◆ What this task involves:
The answer should be each line of the records that contains the word "profile"; please copy them all.

◆ Data:

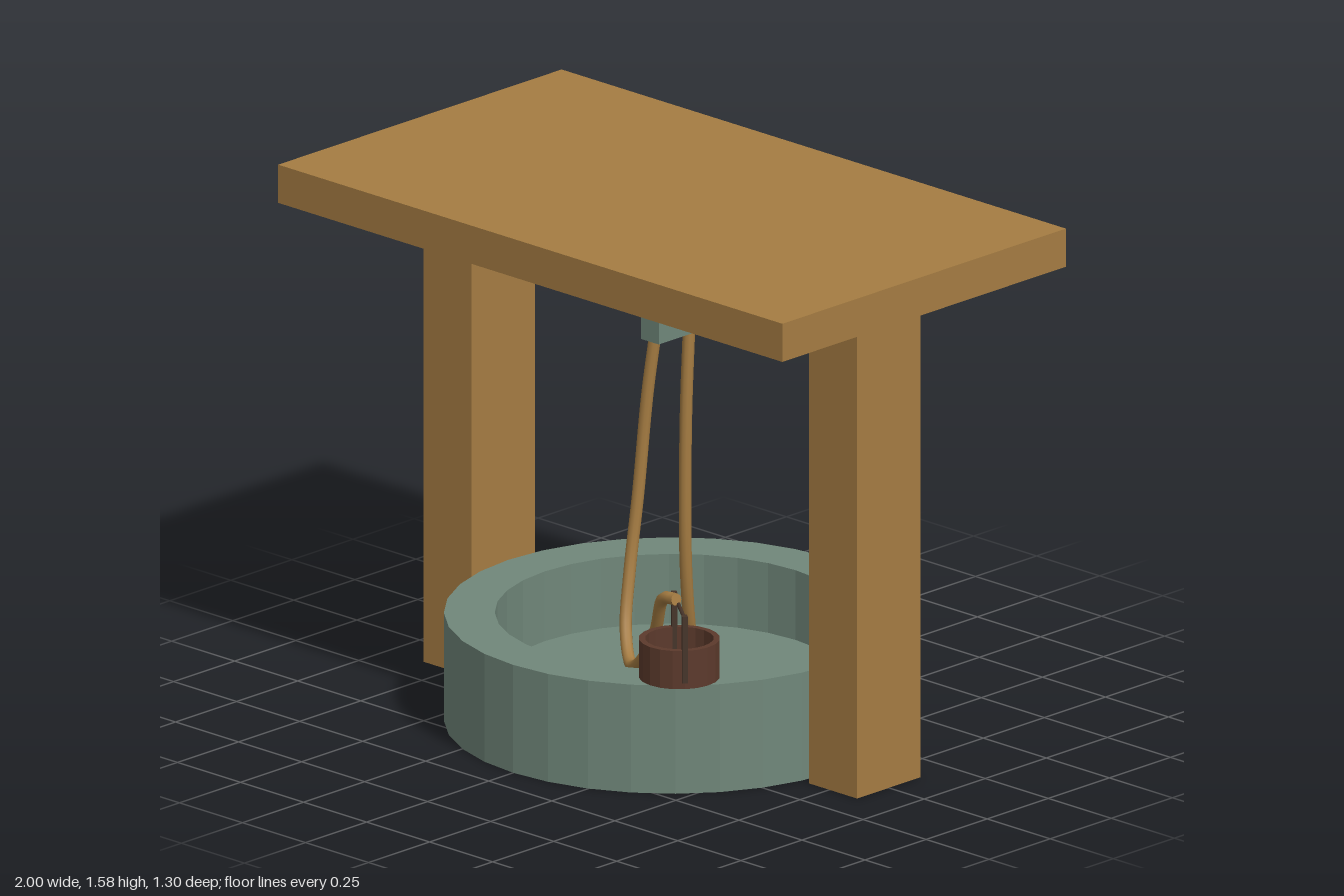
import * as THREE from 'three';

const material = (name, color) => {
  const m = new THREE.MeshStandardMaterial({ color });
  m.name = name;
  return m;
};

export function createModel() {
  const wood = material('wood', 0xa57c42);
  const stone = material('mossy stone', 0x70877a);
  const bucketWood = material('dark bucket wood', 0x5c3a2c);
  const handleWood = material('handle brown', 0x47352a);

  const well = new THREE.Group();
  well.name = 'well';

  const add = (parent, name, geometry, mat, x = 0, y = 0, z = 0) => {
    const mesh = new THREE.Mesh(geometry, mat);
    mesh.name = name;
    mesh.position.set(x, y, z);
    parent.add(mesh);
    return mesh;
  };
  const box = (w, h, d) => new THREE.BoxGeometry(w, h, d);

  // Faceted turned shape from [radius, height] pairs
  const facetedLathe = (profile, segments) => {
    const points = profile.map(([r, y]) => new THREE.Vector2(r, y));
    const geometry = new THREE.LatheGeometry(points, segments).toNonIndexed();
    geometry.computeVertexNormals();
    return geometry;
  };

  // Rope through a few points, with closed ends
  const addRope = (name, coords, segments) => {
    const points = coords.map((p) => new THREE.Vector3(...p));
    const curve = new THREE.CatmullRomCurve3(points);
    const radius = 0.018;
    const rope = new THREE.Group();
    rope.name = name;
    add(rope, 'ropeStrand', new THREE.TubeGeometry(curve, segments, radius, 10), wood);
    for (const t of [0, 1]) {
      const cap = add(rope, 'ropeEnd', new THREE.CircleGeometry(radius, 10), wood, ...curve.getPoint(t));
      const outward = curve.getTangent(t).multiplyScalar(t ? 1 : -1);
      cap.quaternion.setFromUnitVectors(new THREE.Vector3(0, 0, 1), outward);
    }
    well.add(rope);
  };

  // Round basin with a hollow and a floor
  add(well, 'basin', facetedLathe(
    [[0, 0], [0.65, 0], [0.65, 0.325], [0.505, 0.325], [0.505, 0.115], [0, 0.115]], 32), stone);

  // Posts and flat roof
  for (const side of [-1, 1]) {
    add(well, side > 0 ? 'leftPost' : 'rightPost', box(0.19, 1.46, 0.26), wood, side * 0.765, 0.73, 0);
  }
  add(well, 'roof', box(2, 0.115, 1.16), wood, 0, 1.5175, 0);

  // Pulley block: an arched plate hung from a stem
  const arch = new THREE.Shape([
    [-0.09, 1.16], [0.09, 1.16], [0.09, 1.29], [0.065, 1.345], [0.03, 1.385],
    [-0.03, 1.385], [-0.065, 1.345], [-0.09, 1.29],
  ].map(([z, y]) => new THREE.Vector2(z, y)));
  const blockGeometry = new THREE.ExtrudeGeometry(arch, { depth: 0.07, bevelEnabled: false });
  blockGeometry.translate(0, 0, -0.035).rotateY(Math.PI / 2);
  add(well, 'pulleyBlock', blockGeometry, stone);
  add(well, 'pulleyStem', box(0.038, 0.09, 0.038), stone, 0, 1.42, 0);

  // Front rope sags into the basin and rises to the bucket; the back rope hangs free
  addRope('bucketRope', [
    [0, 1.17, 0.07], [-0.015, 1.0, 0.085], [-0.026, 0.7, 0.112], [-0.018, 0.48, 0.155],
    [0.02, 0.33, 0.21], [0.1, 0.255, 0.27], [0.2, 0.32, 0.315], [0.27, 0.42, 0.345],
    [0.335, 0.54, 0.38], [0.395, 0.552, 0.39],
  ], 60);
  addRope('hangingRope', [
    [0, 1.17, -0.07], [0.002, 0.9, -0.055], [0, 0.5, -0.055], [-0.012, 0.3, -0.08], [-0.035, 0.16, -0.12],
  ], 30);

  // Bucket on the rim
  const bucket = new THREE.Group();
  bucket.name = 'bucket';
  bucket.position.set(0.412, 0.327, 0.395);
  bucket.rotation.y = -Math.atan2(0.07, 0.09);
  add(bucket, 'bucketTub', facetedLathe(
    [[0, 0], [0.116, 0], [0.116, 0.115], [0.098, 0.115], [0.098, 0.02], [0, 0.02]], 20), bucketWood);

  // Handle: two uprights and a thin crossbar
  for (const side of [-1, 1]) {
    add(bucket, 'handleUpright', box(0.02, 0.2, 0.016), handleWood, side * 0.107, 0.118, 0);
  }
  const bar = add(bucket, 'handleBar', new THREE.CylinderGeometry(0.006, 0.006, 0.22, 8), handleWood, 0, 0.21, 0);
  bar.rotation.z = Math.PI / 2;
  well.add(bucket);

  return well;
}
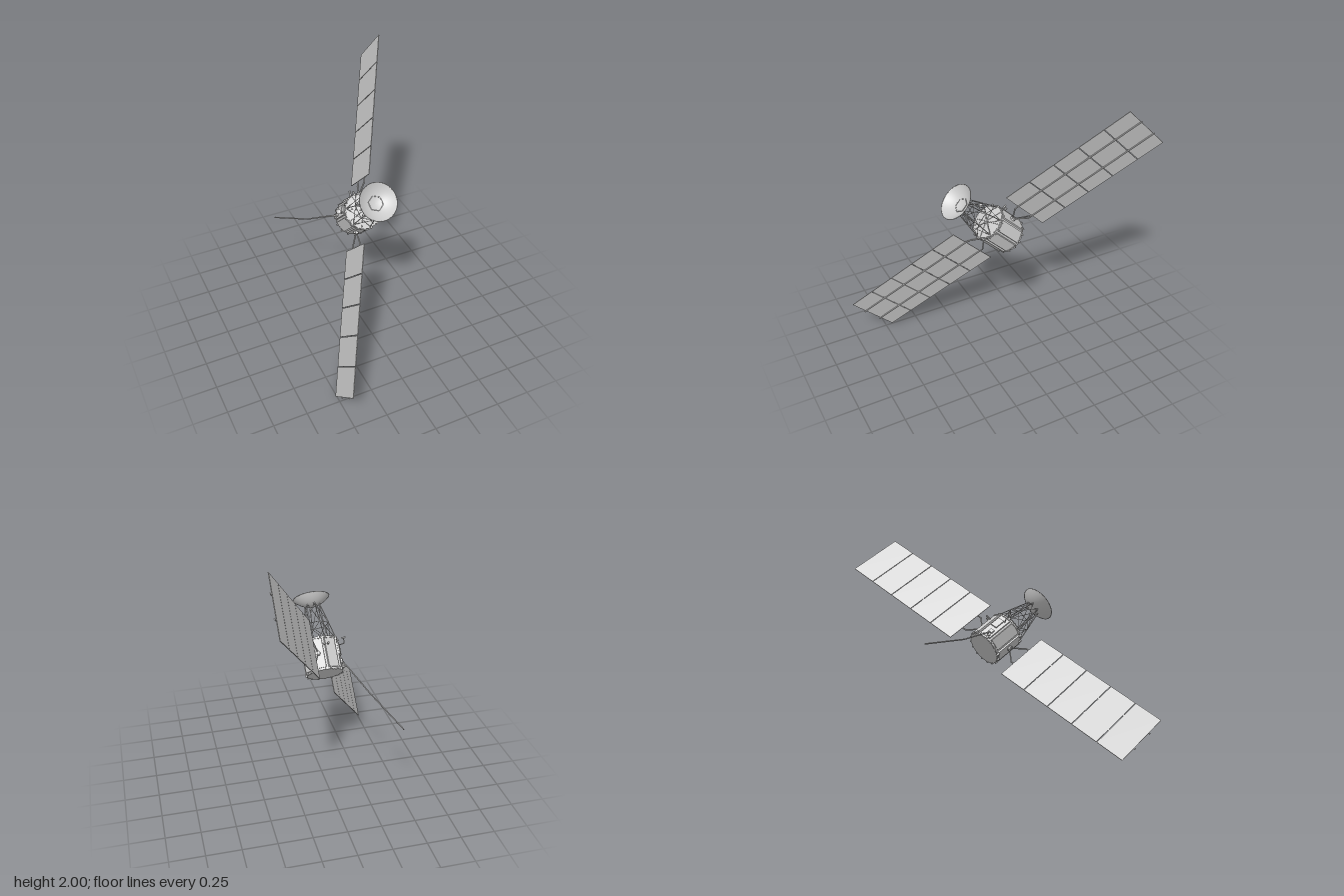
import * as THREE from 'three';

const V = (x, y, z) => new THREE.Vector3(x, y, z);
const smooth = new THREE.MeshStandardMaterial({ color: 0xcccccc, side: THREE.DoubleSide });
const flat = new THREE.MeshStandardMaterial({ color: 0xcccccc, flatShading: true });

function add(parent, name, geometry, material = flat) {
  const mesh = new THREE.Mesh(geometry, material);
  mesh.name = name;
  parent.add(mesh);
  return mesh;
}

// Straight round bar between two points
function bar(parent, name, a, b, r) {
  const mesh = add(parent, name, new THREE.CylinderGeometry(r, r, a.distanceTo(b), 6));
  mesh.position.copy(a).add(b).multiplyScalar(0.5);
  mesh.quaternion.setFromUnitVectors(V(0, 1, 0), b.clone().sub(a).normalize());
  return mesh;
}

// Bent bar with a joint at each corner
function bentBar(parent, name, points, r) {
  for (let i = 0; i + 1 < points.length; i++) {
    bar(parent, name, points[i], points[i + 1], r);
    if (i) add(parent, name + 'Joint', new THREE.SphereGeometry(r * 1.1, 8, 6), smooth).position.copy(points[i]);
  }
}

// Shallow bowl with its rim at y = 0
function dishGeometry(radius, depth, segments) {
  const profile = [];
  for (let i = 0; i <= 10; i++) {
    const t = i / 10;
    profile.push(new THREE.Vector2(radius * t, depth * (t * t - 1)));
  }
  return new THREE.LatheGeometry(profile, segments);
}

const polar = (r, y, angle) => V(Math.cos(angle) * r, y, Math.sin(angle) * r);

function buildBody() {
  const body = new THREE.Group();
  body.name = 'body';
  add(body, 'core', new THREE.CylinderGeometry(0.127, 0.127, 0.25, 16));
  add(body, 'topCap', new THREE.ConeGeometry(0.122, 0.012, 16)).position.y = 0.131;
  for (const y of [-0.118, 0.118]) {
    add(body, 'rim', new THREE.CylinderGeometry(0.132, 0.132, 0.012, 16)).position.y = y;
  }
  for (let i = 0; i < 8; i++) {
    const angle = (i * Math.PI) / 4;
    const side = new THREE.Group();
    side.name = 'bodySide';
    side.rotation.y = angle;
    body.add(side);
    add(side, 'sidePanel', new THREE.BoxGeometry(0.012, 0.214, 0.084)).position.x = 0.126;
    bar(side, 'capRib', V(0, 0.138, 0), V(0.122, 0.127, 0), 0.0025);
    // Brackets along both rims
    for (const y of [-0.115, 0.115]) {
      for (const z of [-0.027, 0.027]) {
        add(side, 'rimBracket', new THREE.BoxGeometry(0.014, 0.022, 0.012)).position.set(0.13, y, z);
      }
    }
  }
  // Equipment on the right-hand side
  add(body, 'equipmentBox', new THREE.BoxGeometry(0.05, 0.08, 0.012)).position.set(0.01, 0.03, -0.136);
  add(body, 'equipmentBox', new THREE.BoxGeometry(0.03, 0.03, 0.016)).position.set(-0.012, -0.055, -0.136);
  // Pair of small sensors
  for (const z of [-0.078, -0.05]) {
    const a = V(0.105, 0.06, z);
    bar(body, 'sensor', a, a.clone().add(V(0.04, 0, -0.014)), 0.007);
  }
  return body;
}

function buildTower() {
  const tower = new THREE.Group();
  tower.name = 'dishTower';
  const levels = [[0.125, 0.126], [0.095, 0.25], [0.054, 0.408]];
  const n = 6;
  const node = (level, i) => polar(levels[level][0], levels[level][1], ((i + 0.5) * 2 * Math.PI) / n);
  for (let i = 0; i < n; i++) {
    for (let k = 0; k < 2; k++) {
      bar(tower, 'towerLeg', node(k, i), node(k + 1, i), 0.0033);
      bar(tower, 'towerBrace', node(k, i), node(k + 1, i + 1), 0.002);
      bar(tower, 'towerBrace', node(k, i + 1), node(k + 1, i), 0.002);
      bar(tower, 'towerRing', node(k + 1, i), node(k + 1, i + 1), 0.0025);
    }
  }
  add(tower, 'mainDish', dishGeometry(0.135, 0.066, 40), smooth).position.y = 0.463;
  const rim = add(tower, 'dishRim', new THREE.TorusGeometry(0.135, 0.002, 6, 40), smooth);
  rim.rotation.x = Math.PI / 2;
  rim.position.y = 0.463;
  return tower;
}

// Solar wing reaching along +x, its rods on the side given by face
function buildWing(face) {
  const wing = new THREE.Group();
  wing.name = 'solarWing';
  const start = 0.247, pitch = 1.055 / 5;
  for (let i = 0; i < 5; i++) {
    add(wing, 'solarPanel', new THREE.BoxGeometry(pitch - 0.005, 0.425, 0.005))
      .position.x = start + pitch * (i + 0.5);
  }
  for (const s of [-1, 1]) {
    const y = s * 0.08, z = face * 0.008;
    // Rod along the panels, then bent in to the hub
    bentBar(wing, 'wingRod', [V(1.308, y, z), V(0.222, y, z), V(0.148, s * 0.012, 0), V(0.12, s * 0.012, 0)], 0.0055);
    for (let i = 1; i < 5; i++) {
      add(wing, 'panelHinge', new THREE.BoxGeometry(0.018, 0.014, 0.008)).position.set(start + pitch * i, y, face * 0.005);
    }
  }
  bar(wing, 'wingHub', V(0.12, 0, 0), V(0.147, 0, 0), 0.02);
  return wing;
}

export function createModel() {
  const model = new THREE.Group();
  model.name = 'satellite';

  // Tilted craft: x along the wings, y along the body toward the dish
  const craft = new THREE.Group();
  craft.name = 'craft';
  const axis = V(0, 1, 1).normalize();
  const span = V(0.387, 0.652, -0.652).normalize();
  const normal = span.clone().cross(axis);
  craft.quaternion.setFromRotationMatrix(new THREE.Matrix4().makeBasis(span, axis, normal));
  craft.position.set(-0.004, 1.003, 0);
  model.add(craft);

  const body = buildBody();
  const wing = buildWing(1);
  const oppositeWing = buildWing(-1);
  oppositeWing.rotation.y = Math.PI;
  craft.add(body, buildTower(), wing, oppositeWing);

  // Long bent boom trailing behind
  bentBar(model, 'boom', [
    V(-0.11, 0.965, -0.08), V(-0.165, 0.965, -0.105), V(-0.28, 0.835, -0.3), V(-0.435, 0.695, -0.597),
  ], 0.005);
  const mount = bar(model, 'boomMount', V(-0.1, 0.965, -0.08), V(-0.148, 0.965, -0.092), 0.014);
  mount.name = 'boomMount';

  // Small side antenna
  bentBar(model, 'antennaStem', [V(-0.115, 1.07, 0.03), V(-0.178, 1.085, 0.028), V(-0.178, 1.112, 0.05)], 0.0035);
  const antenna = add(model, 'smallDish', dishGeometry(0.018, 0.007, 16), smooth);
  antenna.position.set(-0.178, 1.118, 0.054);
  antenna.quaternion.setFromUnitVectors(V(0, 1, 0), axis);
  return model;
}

◆ Answer space:
  const facetedLathe = (profile, segments) => {
    const points = profile.map(([r, y]) => new THREE.Vector2(r, y));
  const profile = [];
    profile.push(new THREE.Vector2(radius * t, depth * (t * t - 1)));
  return new THREE.LatheGeometry(profile, segments);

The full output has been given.